§ **PROBLEM REQUIREMENTS**: Look through the entries for the string "rings" and copy every line where it shows up.

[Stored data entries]
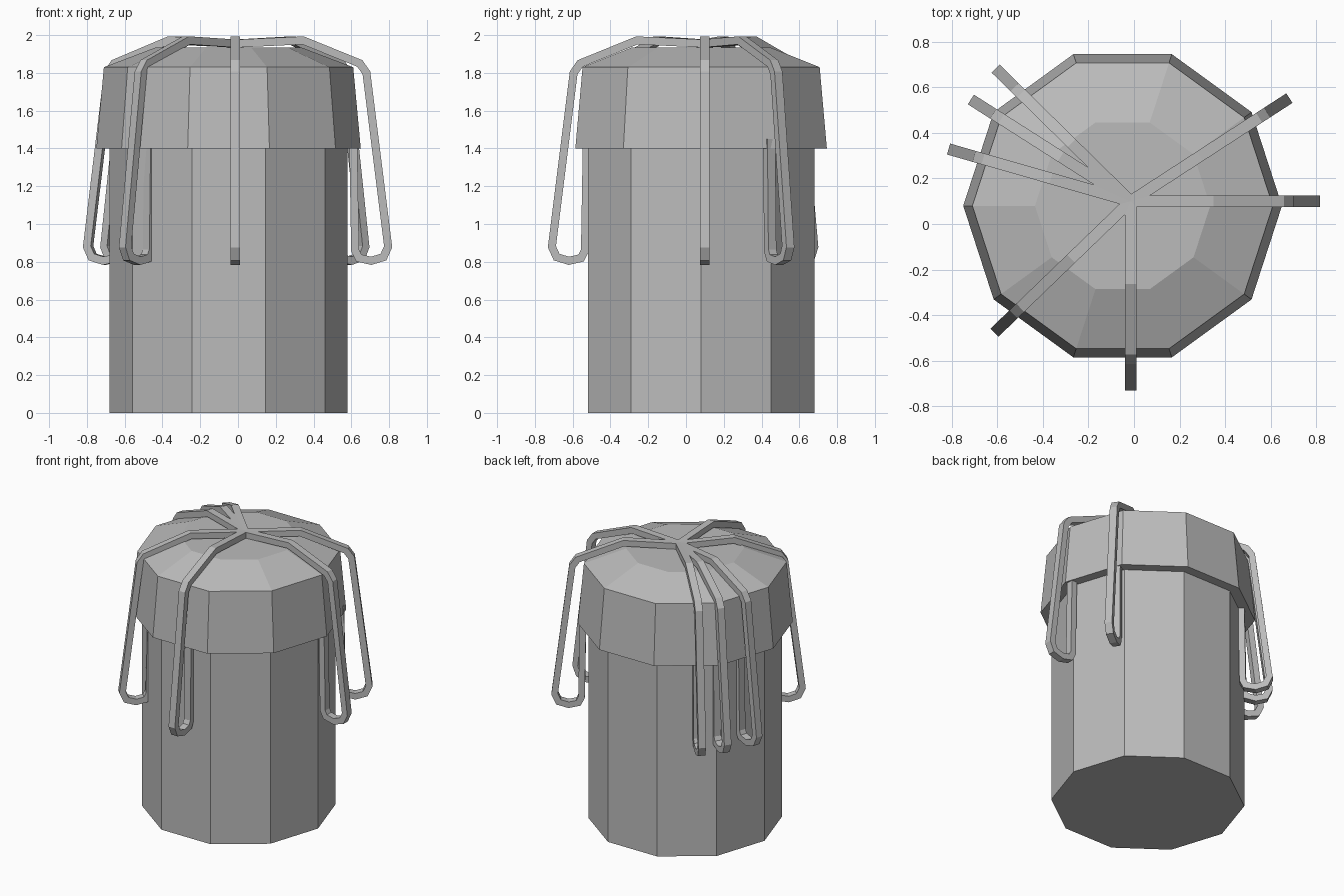
import bpy, bmesh
from math import cos, sin, radians, pi
from mathutils import Vector

cube = bpy.data.objects.get("Cube")
if cube:
    bpy.data.objects.remove(cube, do_unlink=True)

grey = bpy.data.materials.new("plain grey")
grey.use_nodes = True
colour = (0.5, 0.5, 0.5, 1)
grey.diffuse_color = colour
grey.node_tree.nodes["Principled BSDF"].inputs["Base Color"].default_value = colour

SIDES = 10
CENTRE = Vector((-0.05, 0.08, 0))
HUB = Vector((-0.015, 0.1, 0))


def finish(bm, name):
    bmesh.ops.recalc_face_normals(bm, faces=bm.faces)
    mesh = bpy.data.meshes.new(name)
    bm.to_mesh(mesh)
    bm.free()
    mesh.materials.append(grey)
    obj = bpy.data.objects.new(name, mesh)
    bpy.context.collection.objects.link(obj)
    return obj


def skin(bm, rings):
    """Bridge equal rings of vertices and cap both ends."""
    n = len(rings[0])
    for a, b in zip(rings, rings[1:]):
        for i in range(n):
            j = (i + 1) % n
            bm.faces.new((a[i], a[j], b[j], b[i]))
    bm.faces.new(rings[0])
    bm.faces.new(rings[-1])


def faceted(name, profile):
    """Ten-sided solid from (radius, height) steps."""
    bm = bmesh.new()
    rings = []
    for r, z in profile:
        angles = [2 * pi * i / SIDES for i in range(SIDES)]
        rings.append([bm.verts.new(CENTRE + Vector((r * cos(a), r * sin(a), z)))
                      for a in angles])
    skin(bm, rings)
    return finish(bm, name)


def hooked_bar(name, angle, path, width=0.05, thick=0.042):
    """Square bar swept along a (radius, height) path in a vertical plane."""
    out = Vector((cos(radians(angle)), sin(radians(angle)), 0))
    side = Vector((-out.y, out.x, 0))
    pts = [Vector(p) for p in path]
    dirs = [(b - a).normalized() for a, b in zip(pts, pts[1:])]
    bm = bmesh.new()
    rings = []
    for i, p in enumerate(pts):
        before, after = dirs[max(i - 1, 0)], dirs[min(i, len(dirs) - 1)]
        tangent = (before + after).normalized()
        normal = Vector((-tangent.y, tangent.x))
        normal *= thick / 2 / tangent.dot(after)      # mitred corner
        ring = []
        for s, n in ((-1, -1), (1, -1), (1, 1), (-1, 1)):
            q = p + normal * n
            ring.append(bm.verts.new(HUB + out * q.x + side * s * width / 2
                                     + Vector((0, 0, q.y))))
        rings.append(ring)
    skin(bm, rings)
    return finish(bm, name)


# Container and overhanging domed lid
faceted("body", [(0.63, 0), (0.63, 1.41)])
faceted("lid", [(0.70, 1.40), (0.66, 1.83), (0.385, 1.935)])

# Bars run over the lid, hang down and hook back up against the body
hook_path = [(0, 1.955), (0.36, 1.972), (0.66, 1.85), (0.695, 1.80),
             (0.81, 0.88), (0.785, 0.825), (0.72, 0.805), (0.655, 0.82),
             (0.635, 0.86), (0.625, 1.45)]
bars = {"right_rear_outer": 164, "right_rear_middle": 147.5,
        "right_rear_inner": 135.5, "left_rear": 33, "left": 0,
        "front": -90, "right_front": 224}
for place, angle in bars.items():
    hooked_bar(place + "_hook", angle, hook_path)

§ **EXERCISE OUTPUT**:
def skin(bm, rings):
    """Bridge equal rings of vertices and cap both ends."""
    n = len(rings[0])
    for a, b in zip(rings, rings[1:]):
    bm.faces.new(rings[0])
    bm.faces.new(rings[-1])
    rings = []
        rings.append([bm.verts.new(CENTRE + Vector((r * cos(a), r * sin(a), z)))
    skin(bm, rings)
    rings = []
        rings.append(ring)
    skin(bm, rings)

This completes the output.